In antenatal women with iron deficiency anemia, mobile phone call reminders—along with standard therapy with iron supplementation—improve patient compliance with iron supplementation and lead to a greater improvement in hemoglobin levels, according to a study published in Cureus.
“[A] main cause for the high frequency of anemia among antenatal women in India is a lack of iron consumption,” wrote Kanchan S. Dwidmuthe, MBBS, DGO, DNB, one of the authors of the study. [However], “few studies are available … where efforts have been made to improve compliance with iron therapy.”
To better understand the causes of poor compliance with iron supplementation among antenatal women and to create strategies to improve compliance, Dr. Dwidmuthe and colleagues conducted a randomized, controlled, open-label trial. Included in the study were antenatal women with a gestational age between 13 and 28 weeks of pregnancy diagnosed with iron deficiency anemia (Hb, 8 to 11 gm/dl) who had access to mobile phones. Women (N=240) were randomized into two groups, with one group receiving standard therapy plus fortnightly mobile phone call reminders and a control group receiving standard therapy alone.
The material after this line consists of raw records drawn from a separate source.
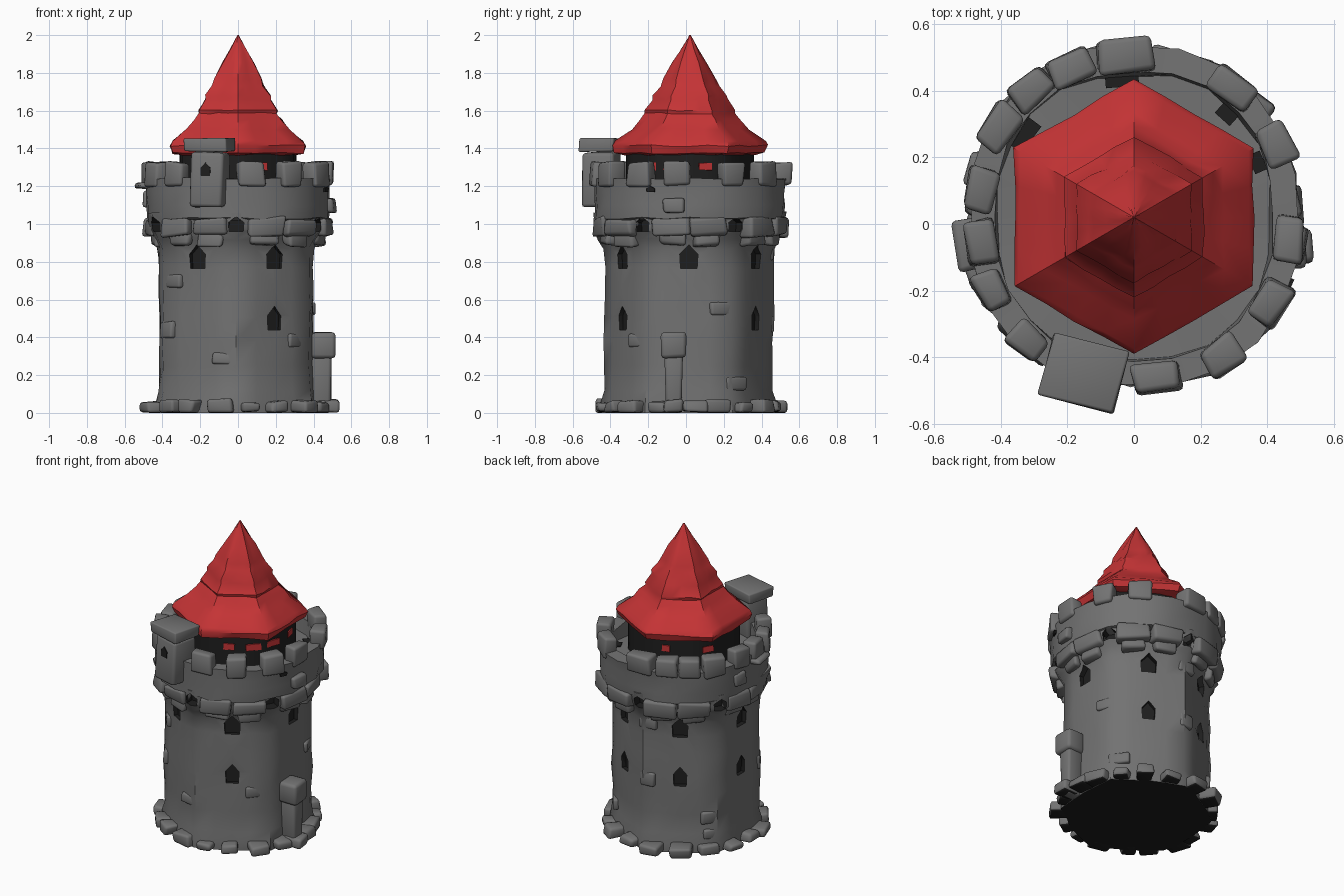
import bpy, bmesh, math, random
from mathutils import Matrix, Vector

random.seed(7)
cube = bpy.data.objects.get("Cube")
if cube:
    bpy.data.objects.remove(cube)


def material(name, color):
    m = bpy.data.materials.new(name)
    m.use_nodes = True
    m.diffuse_color = (*color, 1)
    m.node_tree.nodes["Principled BSDF"].inputs["Base Color"].default_value = (*color, 1)
    return m


STONE = material("grey stone", (0.17, 0.17, 0.17))
DARK = material("dark opening", (0.013, 0.013, 0.013))
RED = material("red roof", (0.56, 0.034, 0.036))


def finish(name, bm, mats, bevel=0, dark_below=False):
    bmesh.ops.recalc_face_normals(bm, faces=bm.faces)
    if dark_below:
        for f in bm.faces:
            f.material_index = int(f.normal.z < -0.8 and f.calc_center_median().z < 0.03)
    mesh = bpy.data.meshes.new(name)
    bm.to_mesh(mesh)
    bm.free()
    for m in mats:
        mesh.materials.append(m)
    ob = bpy.data.objects.new(name, mesh)
    bpy.context.collection.objects.link(ob)
    if bevel:
        mod = ob.modifiers.new("worn edges", 'BEVEL')
        mod.width = bevel
        mod.segments = 2
    return ob


def smooth(ob, angle=45):
    bpy.ops.object.select_all(action='DESELECT')
    ob.select_set(True)
    bpy.context.view_layer.objects.active = ob
    bpy.ops.object.shade_smooth_by_angle(angle=math.radians(angle))


def hexagon(deg):
    return 1 / math.cos(math.radians((deg + 30) % 60 - 30))


def soft_hexagon(deg):
    return 0.4 + 0.6 * hexagon(deg)


def crown(deg):
    """Battlement outline: fuller on the diagonals, a little long in depth."""
    a = math.radians(deg)
    return 1 + 0.05 * abs(math.sin(2 * a)) + 0.04 * math.sin(a) ** 2


def loft(name, profile, centre, shape, rough, mats, sides=24, dark_below=False):
    """Stack of wobbly rings following (radius, height) pairs."""
    bm = bmesh.new()
    rings = []
    for r, z in profile:
        ring = []
        for k in range(sides):
            deg = 360 * k / sides
            a = math.radians(deg)
            rr = r * shape(deg) + random.uniform(-rough, rough)
            zz = z + (random.uniform(-rough, rough) if 0.01 < z < 1.99 else 0)
            ring.append(bm.verts.new((centre[0] + rr * math.cos(a), centre[1] + rr * math.sin(a), zz)))
        rings.append(ring)
    for low, high in zip(rings, rings[1:]):
        for k in range(sides):
            n = (k + 1) % sides
            bm.faces.new((low[k], low[n], high[n], high[k]))
    bm.faces.new(rings[0][::-1])
    bm.faces.new(rings[-1])
    return finish(name, bm, mats, dark_below=dark_below)


def place(deg, r, z, centre):
    """Frame whose x axis points outwards at the given angle."""
    a = math.radians(deg)
    return (Matrix.Translation((centre[0] + r * math.cos(a), centre[1] + r * math.sin(a), z))
            @ Matrix.Rotation(a, 4, 'Z'))


def stones(name, items, centre, rough=0.008, bevel=0.016, mat=STONE, dark_below=False):
    """Chipped blocks: (angle, radius, height, (depth, width, tall))."""
    bm = bmesh.new()
    for deg, r, z, size in items:
        m = place(deg, r, z, centre) @ Matrix.Diagonal((*size, 1))
        for v in bmesh.ops.create_cube(bm, size=1, matrix=m)["verts"]:
            v.co += Vector([random.uniform(-rough, rough) for _ in range(3)])
            v.co.z = max(v.co.z, 0)
    ob = finish(name, bm, [mat, DARK], bevel, dark_below)
    smooth(ob, 120 if bevel else 30)
    return ob


def arches(name, items, centre, depth):
    """Pointed openings: (angle, radius, sill height, width, tall)."""
    bm = bmesh.new()
    for deg, r, z, w, h in items:
        m = place(deg, r, z, centre)
        outline = [(-w / 2, 0), (w / 2, 0), (w * 0.55, h * 0.6), (0, h), (-w * 0.55, h * 0.6)]
        back, front = [[bm.verts.new(m @ Vector((d, y, up))) for y, up in outline]
                       for d in (-depth / 2, depth / 2)]
        bm.faces.new(back[::-1])
        bm.faces.new(front)
        for i in range(5):
            j = (i + 1) % 5
            bm.faces.new((back[i], back[j], front[j], front[i]))
    return finish(name, bm, [DARK])


BODY = (-0.01, 0.015)
CROWN = (0, 0.02)

# Tower shaft, softly six-sided, flaring under the battlements
shaft = [(0.422, 0), (0.422, 0.06)]
shaft += [(0.41, 0.12 + 0.13 * i) for i in range(6)]
shaft += [(0.415, 0.87), (0.435, 0.92), (0.462, 0.97), (0.468, 1.06)]
body = loft("tower_shaft", shaft, BODY, soft_hexagon, 0.007, [STONE, DARK], dark_below=True)

# Window recesses, and gaps between the corbels over the corners
openings = [(a, 0.45, 0.765, 0.088, 0.125) for a in range(0, 360, 60)]
openings += [(a, 0.45, 0.44, 0.075, 0.125) for a in (60, 120, 180, 300)]
openings += [(a, 0.5, 0.96, 0.075, 0.08) for a in range(30, 360, 60)]
cutter = arches("window_cutter", openings, BODY, 0.14)
cutter.hide_render = True
mod = body.modifiers.new("windows", 'BOOLEAN')
mod.object = cutter
mod.solver = 'EXACT'
mod.material_mode = 'TRANSFER'
bpy.context.view_layer.update()
body.data = bpy.data.meshes.new_from_object(body.evaluated_get(bpy.context.evaluated_depsgraph_get()))
body.modifiers.clear()
bpy.data.objects.remove(cutter)
smooth(body)

# Foot stones, unevenly set
feet = []
for i in range(18):
    feet.append((i * 20 + random.uniform(-5, 5), 0.445 + random.uniform(-0.02, 0.02), 0.03,
                 (0.12, random.uniform(0.08, 0.14), random.uniform(0.05, 0.085))))
stones("foot_stones", feet, BODY, 0.01, dark_below=True)

# A few wall blocks standing barely proud of the shaft
blocks = []
for i in range(10):
    deg = 60 * (i % 6) + random.uniform(18, 42)
    blocks.append((deg, 0.398 * soft_hexagon(deg), random.uniform(0.12, 0.86),
                   (0.04, random.uniform(0.09, 0.14), random.uniform(0.06, 0.09))))
stones("raised_wall_blocks", blocks, BODY, 0.004, 0.012)

# Corbels carrying the battlements, in two stepped rows
corbels = []
for side in range(0, 360, 60):
    for step in (-12, 12):
        corbels.append((side + step, 0.45 * crown(side + step), 0.985, (0.07, 0.195, 0.095)))
        corbels.append((side + step, 0.42 * crown(side + step), 0.925, (0.06, 0.14, 0.08)))
stones("corbels", corbels, CROWN, 0.014, 0.025)

# Parapet ring with the walkway inside
ring = [(0.455, 1.02), (0.478, 1.03), (0.485, 1.1), (0.482, 1.17), (0.487, 1.24),
        (0.415, 1.24), (0.41, 1.15), (0.2, 1.15)]
smooth(loft("parapet", ring, CROWN, crown, 0.007, [STONE]))

# Merlons
merlons = [(a, 0.458 * crown(a), 1.265, (0.09, random.uniform(0.115, 0.15), 0.125))
           for a in (278, 303, 328, 352, 27, 53, 113, 129, 146, 170, 189, 207, 229)]
merlons.append((93, 0.485, 1.265, (0.1, 0.17, 0.125)))
stones("merlons", merlons, CROWN, 0.01, 0.016)

# Loose stones standing out of the parapet
stones("parapet_stones", [(350, 0.485, 1.1, (0.07, 0.11, 0.07)), (189, 0.495, 1.205, (0.09, 0.15, 0.03)),
                          (168, 0.475, 1.13, (0.07, 0.1, 0.08))], CROWN)

# Dark loophole plate on the parapet and dark patches on the walkway
arches("parapet_loophole", [(336, 0.489 * crown(336), 1.17, 0.045, 0.03)], CROWN, 0.009)
stones("walkway_patches", [(95, 0.415, 1.156, (0.045, 0.1, 0.006)), (24, 0.405, 1.156, (0.04, 0.06, 0.006)),
                           (48, 0.415, 1.156, (0.04, 0.06, 0.006)), (143, 0.41, 1.156, (0.05, 0.1, 0.006))],
       CROWN, 0, 0, DARK)

# Shadowy drum under the roof with roof-coloured patches
smooth(loft("roof_drum", [(0.31, 1.14), (0.31, 1.38)], CROWN, soft_hexagon, 0, [DARK]))
stones("drum_patches", [(a, 0.31 * soft_hexagon(a) + 0.004, 1.305, (0.009, w, 0.04))
                        for a, w in ((-17, 0.1), (15, 0.07), (-40, 0.1), (-67, 0.07), (105, 0.05), (150, 0.07))],
       CROWN, 0.002, 0, RED)

# Stepped six-sided roof with a pointed tip
roof = [(0.3, 1.365), (0.345, 1.375), (0.358, 1.415), (0.345, 1.44), (0.268, 1.5), (0.232, 1.55),
        (0.205, 1.585), (0.208, 1.6), (0.172, 1.66), (0.17, 1.68), (0.135, 1.73), (0.122, 1.77),
        (0.082, 1.85), (0.042, 1.925)]
roof_tip = (0.001, 2.0)
smooth(loft("roof", roof + [roof_tip], CROWN, hexagon, 0.005, [RED]), 40)

# Watch turret hanging on the front of the parapet
TURRET = (-0.15, -0.447)
stones("turret_body", [(255, 0, 1.235, (0.165, 0.175, 0.3))], TURRET, 0.01, 0.018)
stones("turret_cap", [(255, 0, 1.418, (0.19, 0.235, 0.07))], TURRET, 0.004, 0.008)
arches("turret_window", [(255, 0.084, 1.255, 0.05, 0.07)], TURRET, 0.009)

# Buttress on the side wall
PIER = (0.43, -0.065)
stones("buttress", [(0, 0.01, 0.16, (0.11, 0.09, 0.32))], PIER, 0.006)
stones("buttress_head", [(0, 0.02, 0.36, (0.13, 0.13, 0.135))], PIER, 0.006, 0.02)
stones("buttress_foot", [(0, 0.045, 0.035, (0.12, 0.1, 0.07))], PIER, 0.006, dark_below=True)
Majority of Participants Complied With Iron Supplementation
Satisfactory compliance with iron supplements was found in most of the participating women (81.66%) in the study. Compared with the control group, better compliance for iron supplementation (≥65%) was observed in a greater number of women in the study group (77.5% and 85.83%, respectively; P=0.0952). Both groups showed a mean hemoglobin rise at the time of delivery compared with hemoglobin levels at the time of recruitment (study group, 9.74-10.69; control group, 9.48-10.06). In the study group, there was a statistically higher increase in the mean hemoglobin concentration (0.96 gm/dl), as compared to the control group (0.59 gm/dl).
Boredom with taking the daily oral iron therapy was the main reason given for poor compliance (66.66%). Other reasons included heartburn (14.81%), forgetfulness (14.81%), and constipation (3.7%). In both groups, the reasons for poor compliance with iron supplementation were similar.
Dr. Dwidmuthe and colleagues concurred that while “mobile phone call reminders along with standard therapy with iron supplementation improve compliance,” the reasons for poor compliance need to be addressed by educating women about the importance of iron supplementation.